Wonder women: Anupama Chopra picks her top heroines of the silver screen
I’ve always bristled at the idea of having a designated day to celebrate women. One half of humanity shouldn’t need a day to assert achievements and rally for equality. This should be a given. But since we are far from having that Utopian ideal, I’ll take the day. I’m celebrating International Women’s Day with an imaginary party, and on the guest list are some of my favourite female characters from Hindi cinema.
Sonbai from Mirch Masala (1987): Long before the hashtag MeToo, Sonbai was calling out sexual predators. All those years ago, Ketan Mehta created a feminist classic, set in colonial India, in which the women in a Gujarat village come together to oppose a sadistic subedar and systemic patriarchy. Smita Patil as the fiery Sonbai, who refuses to submit to the subedar, was spectacular. Perhaps she could tell me what her life was like after she put down the sickle she wielded in that iconic last scene.
Tara Jaiswal from Dil Chahta Hai (2001): An alcoholic with dignity is not an easy role to pull off in Bollywood, but Dimple Kapadia, with exactly the right touch of brittle grace, made it seem effortless. Tara, bruised from a nasty divorce, hurting and lonely, knocked back the booze but never relinquished her independence. And in that tenuous relationship with Sid, she found a semblance of peace.
Anarkali from Mughal-e-Azam (1960): Here was a dancing girl who fell in love with a crown prince and took on the emperor of India. Has there ever been a declaration of love as cheekily defiant as Anarkali (Madhubala) singing Pyar Kiya To Darna Kya in that hall of mirrors, before a seething Emperor Akbar? When she swirls in front of him and says, ‘Purdah nahin jab koi khuda se, bando se purdah karna kya,’ she gets the moral upper hand. I disagree with the emperor too. I think she would have made a fine Malika-e-Hindustan.
Nimmi from Maqbool (2003): What a mystery Nimmi is. Reckless, selfish, desperate for love; also an accomplice to murder. She lives with a fearsome criminal but flirts outrageously with his most able lieutenant. Their union upends the strict order of their world. In the end, as Nimmi (Tabu) lies dying in Maqbool’s arms, she asks, ‘Kya sab gunah tha, miya.’ My answer is no. Their doomed love was a thing of beauty.

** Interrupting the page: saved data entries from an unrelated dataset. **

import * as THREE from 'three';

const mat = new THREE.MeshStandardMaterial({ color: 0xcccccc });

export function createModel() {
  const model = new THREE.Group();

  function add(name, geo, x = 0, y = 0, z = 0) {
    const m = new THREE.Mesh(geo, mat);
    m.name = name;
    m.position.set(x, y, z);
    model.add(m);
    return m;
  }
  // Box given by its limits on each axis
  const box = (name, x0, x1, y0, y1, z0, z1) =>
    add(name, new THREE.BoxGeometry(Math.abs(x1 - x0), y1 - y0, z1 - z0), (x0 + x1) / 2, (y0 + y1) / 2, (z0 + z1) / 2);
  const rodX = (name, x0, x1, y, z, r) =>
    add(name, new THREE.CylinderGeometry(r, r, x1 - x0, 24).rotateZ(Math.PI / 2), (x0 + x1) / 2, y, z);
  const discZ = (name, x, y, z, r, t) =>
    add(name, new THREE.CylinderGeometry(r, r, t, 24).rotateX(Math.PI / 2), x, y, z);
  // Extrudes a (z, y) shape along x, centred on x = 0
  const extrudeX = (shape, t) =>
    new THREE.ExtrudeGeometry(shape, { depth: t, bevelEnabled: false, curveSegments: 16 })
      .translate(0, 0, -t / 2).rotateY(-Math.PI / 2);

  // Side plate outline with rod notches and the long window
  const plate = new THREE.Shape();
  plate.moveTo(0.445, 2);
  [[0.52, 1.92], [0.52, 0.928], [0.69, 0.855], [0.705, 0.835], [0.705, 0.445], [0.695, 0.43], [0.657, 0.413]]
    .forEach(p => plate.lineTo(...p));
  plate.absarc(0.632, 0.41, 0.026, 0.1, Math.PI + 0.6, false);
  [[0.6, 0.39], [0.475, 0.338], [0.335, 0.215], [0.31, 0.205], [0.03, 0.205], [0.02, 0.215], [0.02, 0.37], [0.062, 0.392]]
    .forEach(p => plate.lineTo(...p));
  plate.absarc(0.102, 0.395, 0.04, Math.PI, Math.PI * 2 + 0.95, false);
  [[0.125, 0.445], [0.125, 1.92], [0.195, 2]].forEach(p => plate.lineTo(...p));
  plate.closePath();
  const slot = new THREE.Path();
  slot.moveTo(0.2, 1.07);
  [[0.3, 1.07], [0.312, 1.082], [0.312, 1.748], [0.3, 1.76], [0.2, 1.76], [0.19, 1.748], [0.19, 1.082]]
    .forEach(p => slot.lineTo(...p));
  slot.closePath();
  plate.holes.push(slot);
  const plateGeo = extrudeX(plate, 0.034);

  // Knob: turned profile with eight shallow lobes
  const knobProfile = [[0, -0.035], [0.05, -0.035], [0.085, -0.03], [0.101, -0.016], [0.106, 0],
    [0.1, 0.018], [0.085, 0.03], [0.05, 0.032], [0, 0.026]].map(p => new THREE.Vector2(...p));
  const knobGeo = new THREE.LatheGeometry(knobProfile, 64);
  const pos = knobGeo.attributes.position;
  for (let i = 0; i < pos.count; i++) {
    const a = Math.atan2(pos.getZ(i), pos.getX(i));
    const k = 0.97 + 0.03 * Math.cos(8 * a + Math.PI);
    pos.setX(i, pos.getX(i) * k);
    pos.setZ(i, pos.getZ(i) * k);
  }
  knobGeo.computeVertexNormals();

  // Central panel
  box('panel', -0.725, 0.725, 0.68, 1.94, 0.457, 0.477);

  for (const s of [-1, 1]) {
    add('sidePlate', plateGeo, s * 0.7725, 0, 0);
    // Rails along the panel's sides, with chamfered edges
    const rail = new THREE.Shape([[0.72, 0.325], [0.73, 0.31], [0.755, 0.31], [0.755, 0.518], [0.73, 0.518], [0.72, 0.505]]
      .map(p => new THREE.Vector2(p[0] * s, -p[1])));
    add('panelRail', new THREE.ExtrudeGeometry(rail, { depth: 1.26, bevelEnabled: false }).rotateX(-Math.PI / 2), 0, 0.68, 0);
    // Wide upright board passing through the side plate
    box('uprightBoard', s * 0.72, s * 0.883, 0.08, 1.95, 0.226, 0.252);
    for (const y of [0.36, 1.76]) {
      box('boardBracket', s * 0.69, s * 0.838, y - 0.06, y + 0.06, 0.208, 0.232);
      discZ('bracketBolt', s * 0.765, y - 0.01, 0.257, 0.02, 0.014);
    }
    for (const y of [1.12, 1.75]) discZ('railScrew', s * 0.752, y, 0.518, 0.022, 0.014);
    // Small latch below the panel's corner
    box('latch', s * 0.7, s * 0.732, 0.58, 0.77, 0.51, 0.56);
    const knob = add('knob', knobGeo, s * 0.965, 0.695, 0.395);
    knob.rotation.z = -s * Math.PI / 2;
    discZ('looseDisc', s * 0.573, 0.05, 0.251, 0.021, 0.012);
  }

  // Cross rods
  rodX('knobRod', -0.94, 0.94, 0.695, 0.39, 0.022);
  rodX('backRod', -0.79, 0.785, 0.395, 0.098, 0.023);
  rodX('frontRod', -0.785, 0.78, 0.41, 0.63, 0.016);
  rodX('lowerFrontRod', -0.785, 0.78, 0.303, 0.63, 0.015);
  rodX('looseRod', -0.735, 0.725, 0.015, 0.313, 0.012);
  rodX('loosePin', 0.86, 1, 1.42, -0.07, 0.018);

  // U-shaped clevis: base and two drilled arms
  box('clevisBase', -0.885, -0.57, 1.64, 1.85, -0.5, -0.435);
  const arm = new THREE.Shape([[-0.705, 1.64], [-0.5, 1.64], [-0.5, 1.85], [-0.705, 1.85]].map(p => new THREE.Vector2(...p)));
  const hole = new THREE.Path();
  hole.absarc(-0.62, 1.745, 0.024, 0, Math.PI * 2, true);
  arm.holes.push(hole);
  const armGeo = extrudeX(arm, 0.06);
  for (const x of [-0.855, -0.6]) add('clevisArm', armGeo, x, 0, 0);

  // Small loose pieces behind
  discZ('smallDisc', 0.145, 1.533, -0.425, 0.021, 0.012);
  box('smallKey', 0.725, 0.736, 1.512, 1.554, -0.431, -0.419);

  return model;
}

Buaji from Lipstick Under My Burkha (2016): Buaji is a 55-year-old widow with white streaks in her hair and an authoritarian manner, who also has a throbbing crush on her swimming instructor. This feminist drama by Alankrita Shrivastava is among the few Hindi films to explore the sexuality of an older woman. Ratna Pathak Shah gave Buaji’s longing such dignity too. I think she would be great company.
Phoolan Devi from Bandit Queen (1994): Shekhar Kapur’s rendition of Phoolan’s life on film had many detractors, including Phoolan herself, but the power of Seema Biswas’s National Award-winning acting debut is undeniable. Amid scenes of rape and harrowing violence, she towered, with her rage and her red bandana. Imagine the stories she would have to tell.
To this mix, I would add Piku from Piku, Vidya Bagchi from Kahaani, Rani from Queen, Ila from The Lunchbox, Seema Sohni from Mr India and Poo from Kabhi Khushi Kabhie Gham... Think about the conversations in the room with these fabulous women all gathered together!